- Double-glazed glass with a low-emissive coating. Glass with a low-E coating better reflects heat and ultraviolet rays. The coating reduces the U-value to around 1.7, thereby improving energy efficiency.
- Double-glazed glass with argon filling and low-E coating. Argon can be added to further reduce the U-value to about 1.48.
For polycarbonate components, these are the best options:
- 6-millimetre twin-wall polycarbonate. This is the most popular glazing option in conservatory roofs today. This material has a U-value of 2.3.
- 20-millimetre and 25-millimetre twin-wall polycarbonate. For a strong and better-insulated roof, these thicknesses are great choices to create an effective all-season room. The typical U-value is 1.6.
Ensure your sunroom maintains a comfortable temperature
If you are unable to choose the optimal location to control excessive heat loss or gain, or you simply want to extend the hours you can comfortably inhabit your all-season room, consider these options:
- Build walls that have several windows that can open. Choose those that will work together to allow optimum airflow.
- Opt for window treatments that can be fully raised and lowered along the most troublesome wall areas.
- Add operative skylights that act as heat dumps when the room gets too warm.
- Install exterior roof shade tracks that hold rigid exterior sunscreens.
- Intersperse prefabricated insulating roof panels among the glass roof panels. Look for R-factors of R-16, R-24, and R-32 (the higher the number, the better the insulation quality).
- Install ceiling fans to aid air circulation. Go for models with forward and reverse speeds for summer or winter use.
- Install a small gas wall heater in the area you will use most often during the colder months. For a more luxurious touch, install radiant floor heating.
Take away the headaches of finding a reputable home addition builder!
You can give us a call on 1-888-670-9742 or submit your project online to speak to an Advisor. They will discuss your sunroom addition project with you and refer up to three verified home addition contractors to provide competing quotes for your project, ensuring that you get the best price.
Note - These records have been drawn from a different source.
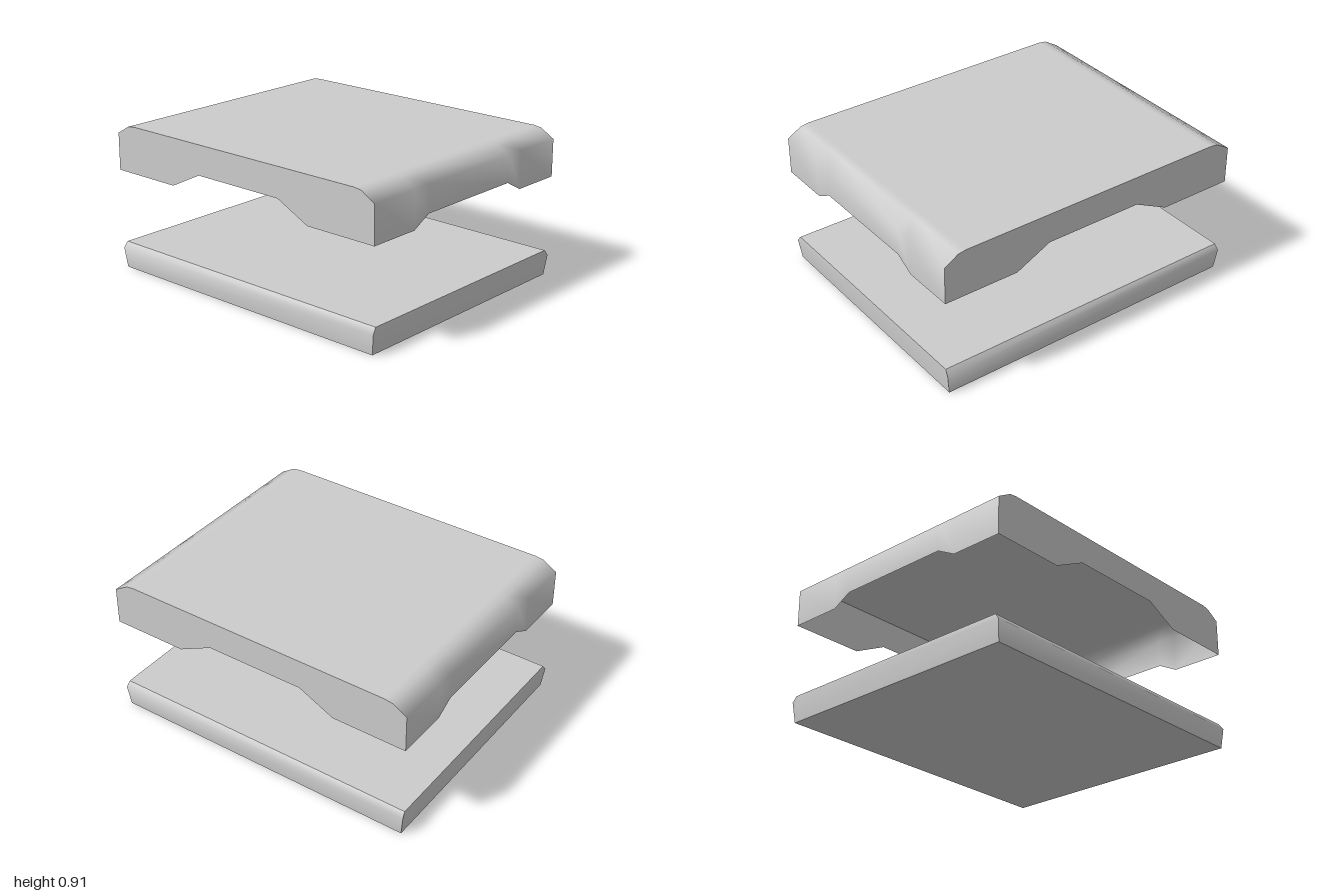
import * as THREE from 'three';
import { toCreasedNormals } from 'three/addons/utils/BufferGeometryUtils.js';

const HALF_Z = 0.807;
const HOOD_EDGE = [[1, 0.85], [0.91, 0.903], [0.86, 0.91]]; // right half of the hood's upper outline

const mirrorX = (pts) => pts.map(([x, y]) => [-x, y]).reverse();
const toShape = (pts) => new THREE.Shape(pts.map(([x, y]) => new THREE.Vector2(x, y)));

// Curved skin of the hood: top and both sides, with a notch in the lower side edges
function hoodSkin() {
  const columns = [[-HALF_Z, 0.62], [-0.48, 0.62], [-0.36, 0.685], [0.36, 0.685], [0.48, 0.62], [HALF_Z, 0.62]];
  const positions = [], index = [];
  let n = 0;
  columns.forEach(([z, low], j) => {
    const half = [[1, low], ...HOOD_EDGE];
    const profile = [...mirrorX(half).reverse(), ...half.slice().reverse()];
    n = profile.length;
    profile.forEach(([x, y]) => positions.push(x, y, z));
    if (j === 0) return;
    for (let i = 0; i < n - 1; i++) {
      const a = (j - 1) * n + i, c = j * n + i;
      index.push(a, c, a + 1, a + 1, c, c + 1);
    }
  });
  const geo = new THREE.BufferGeometry();
  geo.setAttribute('position', new THREE.Float32BufferAttribute(positions, 3));
  geo.setIndex(index);
  geo.computeVertexNormals();
  return geo;
}

// Flat end wall of the hood with an arch cut from its lower edge
function hoodEnd() {
  const right = [[0.31, 0.727], [0.53, 0.62], [1, 0.62], ...HOOD_EDGE];
  return new THREE.ShapeGeometry(toShape([...right, ...mirrorX(right)]));
}

// Solid base plate: end profile run along x, its ends leaning in towards the bottom
function basePlate() {
  const right = [[0.795, 0], [HALF_Z, 0.125], [0.782, 0.16]];
  const geo = new THREE.ExtrudeGeometry(toShape([...right, ...mirrorX(right)]), { depth: 2, bevelEnabled: false });
  geo.translate(0, 0, -1);
  geo.rotateY(Math.PI / 2);
  const p = geo.attributes.position;
  for (let i = 0; i < p.count; i++) {
    const y = p.getY(i);
    const half = y < 0.01 ? 0.982 : y < 0.15 ? 0.998 : 0.993;
    p.setX(i, Math.sign(p.getX(i)) * half);
  }
  return toCreasedNormals(geo, 0.85);
}

export function createModel() {
  const model = new THREE.Group();
  const solid = new THREE.MeshStandardMaterial({ color: 0xcccccc });
  const thin = new THREE.MeshStandardMaterial({ color: 0xcccccc, side: THREE.DoubleSide });
  const add = (name, geo, mat, parent) => {
    const mesh = new THREE.Mesh(geo, mat);
    mesh.name = name;
    parent.add(mesh);
    return mesh;
  };

  // Open-bottomed hood floating above the plate
  const hood = new THREE.Group();
  hood.name = 'hood';
  add('hoodSkin', hoodSkin(), thin, hood);
  add('hoodFront', hoodEnd(), thin, hood).position.z = HALF_Z;
  const back = add('hoodBack', hoodEnd(), thin, hood);
  back.position.z = -HALF_Z;
  back.rotation.y = Math.PI;
  model.add(hood);

  add('basePlate', basePlate(), solid, model);
  return model;
}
Best of all, our service has no fees and there’s no obligation on your part. You have nothing to lose!
Happy renovations start here!